Since I’m a psychiatrist, you can probably surmise where I stand on the issue of marijuana use.



Filed under Drugs

Antisocial Personality

Criminal Minds (2005-2010)

Hands-down the most disturbing of personality disorders is Antisocial Personality Disorder (ASPD). Many mainstream TV dramas base the content of their shows on people with ASPD – Criminal Minds, Bones, Law and Order, The CSI Series, and the list goes on….

In psychiatry, the meaning of antisocial is not the same as the layman’s term used often to describe the shy and sort of awkwardly charming introvert who embarrasses easily. Think Micheal Cera in Superbad or Juno, or any of his other roles. Instead, antisocial refers to people who are sociopaths or psychopaths. They lack a moral compass and have utter disregard for social norms. These people are entitled, deceitful, and remorseless of any type of wrongdoing. They lie, con, and cheat – not the type of person you’d want to meet on! Their inability, or refusal, to abide by rules and laws may give rise to criminal behavior and consequently overcrowded prisons – more than 80% of inmates are ASPDs. Unlawful acts can vary widely from vandalism, petty theft, and identity fraud to arson, rape, and killing sprees. They can be an acquaintance, co-worker, or even a friend or relative. Not all ASPDs are violent criminals, but Ted Bundy, Jeffrey Dahmer, and Charles Manson  have been described as some of  the most notorious and infamous ones.

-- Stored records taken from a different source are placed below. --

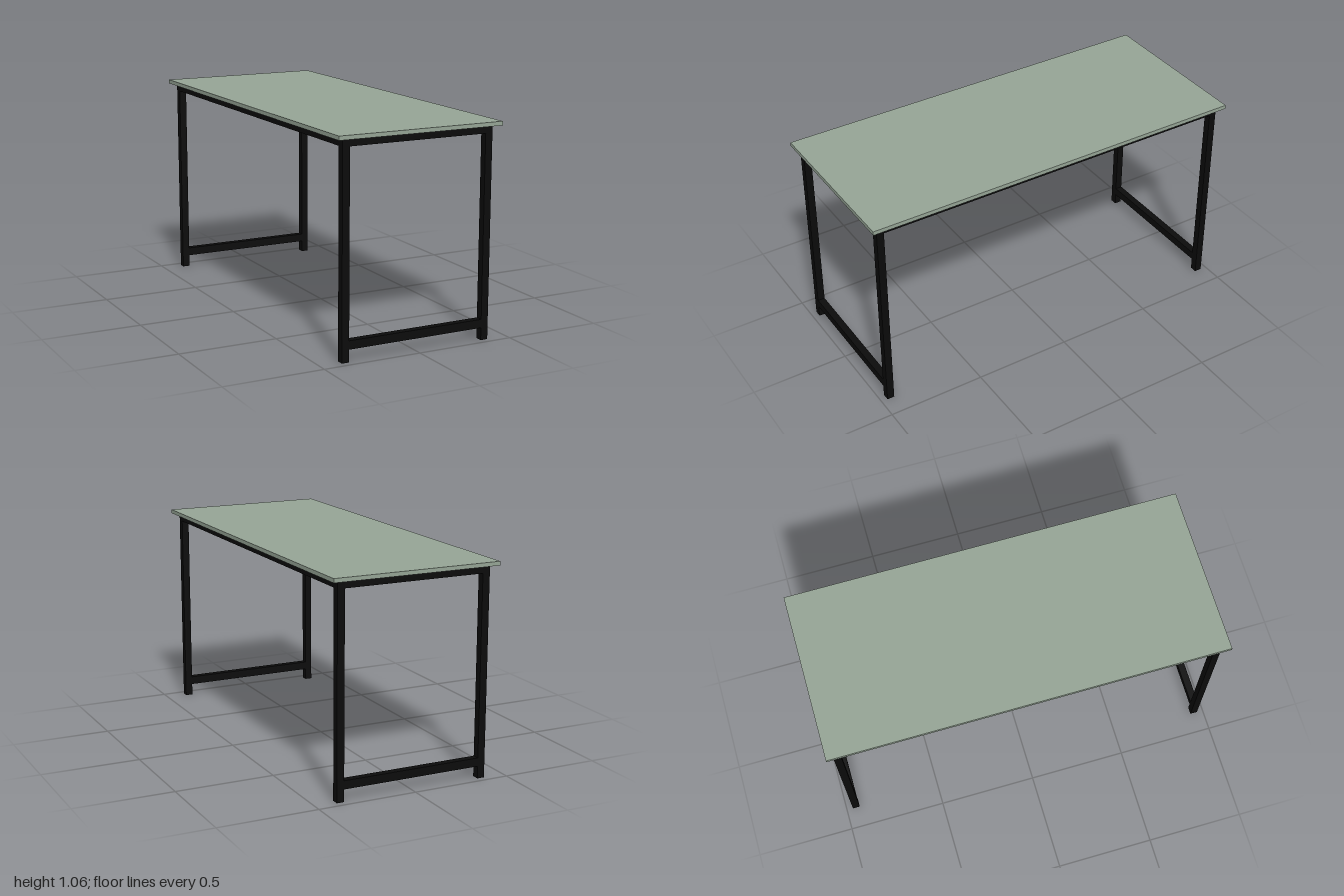
import * as THREE from 'three';

const TUBE = 0.037;            // square tube size
const LEG_X = 0.375, LEG_Z = 0.949; // leg centre lines
const FRAME_TOP = 1.036;
const TOP_THICKNESS = 0.02;

export function createModel() {
  const group = new THREE.Group();
  group.name = 'table';
  const frameMaterial = new THREE.MeshStandardMaterial({ color: 0x0b0b0b });
  const topMaterial = new THREE.MeshStandardMaterial({ color: 0x95a495 });

  const addBox = (name, material, [w, h, d], [x, y, z]) => {
    const mesh = new THREE.Mesh(new THREE.BoxGeometry(w, h, d), material);
    mesh.name = name;
    mesh.position.set(x, y, z);
    group.add(mesh);
  };

  // Thin overhanging table top
  addBox('tableTop', topMaterial, [0.856, TOP_THICKNESS, 2], [0, FRAME_TOP + TOP_THICKNESS / 2, 0]);

  const railY = FRAME_TOP - TUBE / 2;
  const spanX = 2 * LEG_X - TUBE;
  const spanZ = 2 * LEG_Z - TUBE;

  for (const [zName, sz] of [['front', 1], ['back', -1]]) {
    // Legs at the corners
    for (const [xName, sx] of [['Left', 1], ['Right', -1]]) {
      addBox(`${zName}${xName}Leg`, frameMaterial, [TUBE, FRAME_TOP, TUBE], [sx * LEG_X, FRAME_TOP / 2, sz * LEG_Z]);
    }
    // Short rails: one under the top, one stretcher near the floor
    addBox(`${zName}TopRail`, frameMaterial, [spanX, TUBE, TUBE], [0, railY, sz * LEG_Z]);
    addBox(`${zName}Stretcher`, frameMaterial, [spanX, 0.042, TUBE], [0, 0.082, sz * LEG_Z]);
  }

  // Long rails under the top
  for (const [name, sx] of [['leftLongRail', 1], ['rightLongRail', -1]]) {
    addBox(name, frameMaterial, [TUBE, TUBE, spanZ], [sx * LEG_X, railY, 0]);
  }

  return group;
}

Currently in psychiatry, per our bible the DSM-IV, there isn’t a distinction between a sociopath and a psychopath (pending revision). Although they’re both diagnosed as ASPD, and occasionally used interchangeably,  some experts believe they are separate entities.  A key difference between a sociopath versus a psychopath seems to be related to the underlying cause of their behavior, which summons the nature versus nurture argument.  Sociopaths are thought to have been shaped by an invalidating and traumatic upbringing, whereas psychopaths are born emotionally and morally deficient. The latter is hard-wired differently from the get-go. Thus, fearlessness and stimulation-seeking are seen at an early age. Imaging studies have shown brain abnormalities implicated in emotional detachment and physiologic responses characteristic of psychopathic behavior.

ASPDs tend to possess superficial charm and allure, which serves them well in manipulating others for personal gain. Their bodies may be covered with ostentatious tattoos. This is, of course,  not an absolute sign of an ASPD; otherwise, I can’t imagine what it’d be like to be NBA Commish David Stern, given the growing prevalence of tattooed bodies in the league. Also of note, a juvenile history consisting of the triad of bedwetting, fire-setting, and animal cruelty seems to be a harbinger of violent criminal behavior.

Clinically, ASPDs don’t seek treatment for their symptoms per se as they don’t see anything wrong with their antisocial behavior. They typically present for psychiatric treatment in the context of prescription drug-seeking, substance abuse problems, malingering – feigning an illness to get something they want – and violent behavior. Unfortunately, there is no demonstrated effective mental health intervention for treating ASPD itself. Thus, the criminal justice system becomes their de facto treatment system. Somewhat reassuringly, it has been observed that antisocial behavior in ASPDs attenuates over time, particularly beginning in their late 30s.

Many TV watchers become enthralled by crime drama shows like an unsuspecting victim is drawn to an antisocial’s charm and deceit. Entertaining and seemingly preposterous as the shows may be, the reality is that people with antisocial personality disorder do exist and live amongst us. The next time you feel captivated by someone’s charisma, yet feel like you’re being manipulated, follow your gut instinct and change the channel.


Filed under Personality Disorder, Television